Zeng Y.,Duke University |
Zeng Y.,Peking University |
Chen H.,Duke University |
Chen H.,Xiangtan University |
And 5 more authors.
Journals of Gerontology - Series A Biological Sciences and Medical Sciences | Year: 2013
Background.A comparative analysis between centenarians' children and neighborhood controls is an efficient approach to learn how familial longevity influence and its interaction with environmental factors affect healthy aging. Yet, there are few extant studies that inform this topic; this study expands this literature.Methods.We analyze data from 417 children of centenarians and 560 neighborhood controls without family history of longevity in China (all participants aged 60-80) using ordered logit regression models.Results.We found that, compared to the neighborhood controls and adjusted for various potentially confounding factors, centenarians' children had significantly better instrumental activities of daily living function(p <. 001), smaller number of chronic conditions or health problems(p <. 01), less anxiety and loneliness(p <. 01), better cognitive function (p <. 01), more resilience (p <. 01), better self-rated health (p <. 001), and better self-rated life satisfaction (p <. 001). The results also reveal that interactions between familial longevity influence and one of three environmental factors (whether, as children, they received adequate medical care when ill, number of living children, and household economic conditions) may possibly affect health outcomes at old ages (p <. 05). We discovered that effects of the environmental factors on health outcome are substantially stronger among elders who have no family history of longevity compared to centenarians' children who probably carry positive genes and/or lifestyle behaviors from their long-lived parent(s), which may promote longevity.Conclusion.Familial longevity influence, through genetics and family lifestyle, is significantly associated with various aspects of health at older ages. Interactions between familial longevity influence and some environmental factors may affect health in old age. © The Author 2012. Published by Oxford University Press on behalf of The Gerontological Society of America. All rights reserved.

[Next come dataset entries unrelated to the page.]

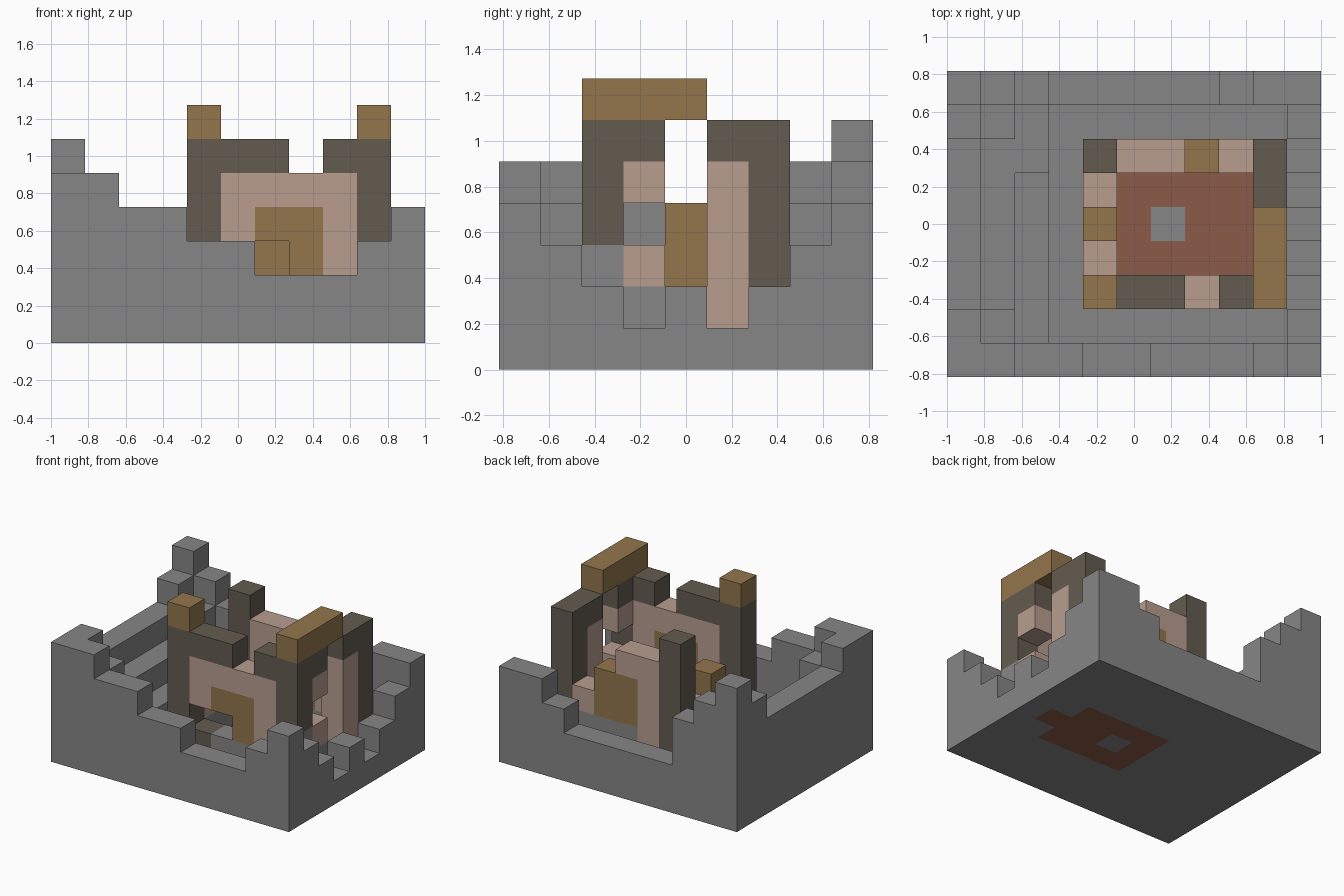
import bpy, bmesh
from mathutils import Vector

cube = bpy.data.objects.get("Cube")
if cube:
    bpy.data.objects.remove(cube, do_unlink=True)

NX, NY = 11, 9
U = 2 / NX          # edge of one block
cells = {}          # block position -> part name


def fill(part, xs, ys, zs):
    """Fill an inclusive range of blocks; an int stands for a single row."""
    rng = lambda r: range(r, r + 1) if isinstance(r, int) else range(r[0], r[1] + 1)
    for i in rng(xs):
        for j in rng(ys):
            for k in rng(zs):
                cells[i, j, k] = part


def stack(xs, ys, height):
    fill("stone_ground", xs, ys, (0, height - 1))


# Ground slab
stack((0, 10), (0, 8), 1)

# Front wall, stepping down to the middle and up again
for xs, h in (((0, 1), 5), ((2, 3), 4), ((4, 5), 3), ((6, 8), 2), (9, 3), (10, 4)):
    stack(xs, 0, h)
# Back wall
for xs, h in ((0, 6), (1, 5), (2, 4), ((3, 7), 2), (8, 3), ((9, 10), 4)):
    stack(xs, 8, h)
# Ruined wall on the +x side
for y, h in enumerate((3, 2, 1, 2, 1, 2, 3), start=1):
    stack(10, y, h)
# Tall wall on the -x side with inner ledges
stack(0, 1, 5)
stack(0, (2, 6), 4)
stack(0, 7, 5)
stack(1, 1, 4)
stack(1, (2, 6), 3)
stack(1, 7, 4)
stack(2, (1, 5), 2)
stack(2, (6, 7), 3)

# Stone footing of the house
for xs, ys in (((6, 9), 2), ((6, 8), 6), (4, (3, 5)), (9, 3)):
    stack(xs, ys, 2)
stack(9, 2, 3)

# Clay floor with hearth stone and doorstep
fill("clay_floor", (5, 8), (3, 5), 0)
fill("clay_floor", 9, 4, 0)
fill("stone_ground", 6, 4, 0)

# Plaster walls: front, back, -x side, +x side
fill("plaster_walls", (5, 8), 2, (3, 4))
fill("plaster_walls", 8, 2, 2)
fill("plaster_walls", 5, 6, (1, 4))
fill("plaster_walls", 6, 6, 4)
fill("plaster_walls", 8, 6, 2)
for y in (3, 5):
    fill("plaster_walls", 4, y, 2)
fill("plaster_walls", 9, 5, (1, 4))
for z in (2, 4):
    fill("plaster_walls", 9, 3, z)

# Dark timber posts and top rails
for x, y in ((4, 2), (4, 6), (9, 6)):
    fill("dark_timber", x, y, (1, 5))
fill("dark_timber", 9, 2, (3, 5))
fill("dark_timber", 5, 2, 1)
for xs, ys in (((5, 6), 2), (8, 2), (9, 3), (9, 5)):
    fill("dark_timber", xs, ys, 5)

# Light wood shutters, post cap and roof beam
fill("light_wood", 7, 2, (2, 3))
fill("light_wood", 6, 2, 3)
fill("light_wood", (6, 7), 6, (2, 3))
fill("light_wood", 4, 4, (2, 3))
fill("light_wood", 4, 2, 6)
fill("light_wood", 9, (2, 4), 6)


def build(part, colour_name, colour):
    """Make one mesh from the exposed block sides of a part."""
    bm = bmesh.new()
    for cell, owner in cells.items():
        if owner != part:
            continue
        centre = Vector(cell) + Vector((.5, .5, .5))
        for axis in range(3):
            for sign in (-1, 1):
                n = Vector((0, 0, 0))
                n[axis] = sign
                if tuple(int(a + b) for a, b in zip(cell, n)) in cells:
                    continue
                u = Vector((0, 0, 0))
                u[(axis + 1) % 3] = .5
                v = n.cross(u)
                corners = [centre + n / 2 + a * u + b * v
                           for a, b in ((-1, -1), (1, -1), (1, 1), (-1, 1))]
                bm.faces.new([bm.verts.new(((p.x - NX / 2) * U, (p.y - NY / 2) * U, p.z * U))
                              for p in corners])
    bmesh.ops.remove_doubles(bm, verts=bm.verts[:], dist=.001)
    mesh = bpy.data.meshes.new(part)
    bm.to_mesh(mesh)
    bm.free()
    mat = bpy.data.materials.new(colour_name)
    mat.use_nodes = True
    mat.diffuse_color = (*colour, 1)
    mat.node_tree.nodes["Principled BSDF"].inputs["Base Color"].default_value = (*colour, 1)
    mesh.materials.append(mat)
    bpy.context.collection.objects.link(bpy.data.objects.new(part, mesh))


build("stone_ground", "stone grey", (.238, .238, .238))
build("clay_floor", "clay red", (.258, .105, .067))
build("plaster_walls", "pale pink plaster", (.479, .337, .275))
build("dark_timber", "dark brown timber", (.125, .105, .080))
build("light_wood", "golden brown wood", (.292, .181, .074))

Feng J.,National Institutes of Geriatrics |
Feng J.,Capital Medical University |
Zhang J.,National Institutes of Geriatrics |
Liu M.,National Institutes of Geriatrics |
And 9 more authors.
Experimental Gerontology | Year: 2011
Human longevity is a complex heritable genetic trait. Based on substantial evidence from model organisms, it is clear that mitochondria play a pivotal role in aging and lifespan. However, the effects that mitochondrial genome variations have upon longevity and longevity-related phenotypes in Chuang people in China have yet to be established. By genotyping 15 variants for 10 haplogroups in 738 Chuang subjects, including 367 long-lived individuals and 371 controls, we found that haplogroup F was significantly associated with longevity in females of Zhuang population of China (p = 0.003, OR: 2.01, 95%CI: 1.263-3.197). Additionally, haplogroup F was related to higher HDL levels (p < 0.05) in long-lived individuals. Further analysis suggests that the non-synonymous variant m.13928G>C in haplogroup F was also associated with longevity in female Zhuang Chinese which might account for the beneficial effect of F. © 2011 Elsevier Inc.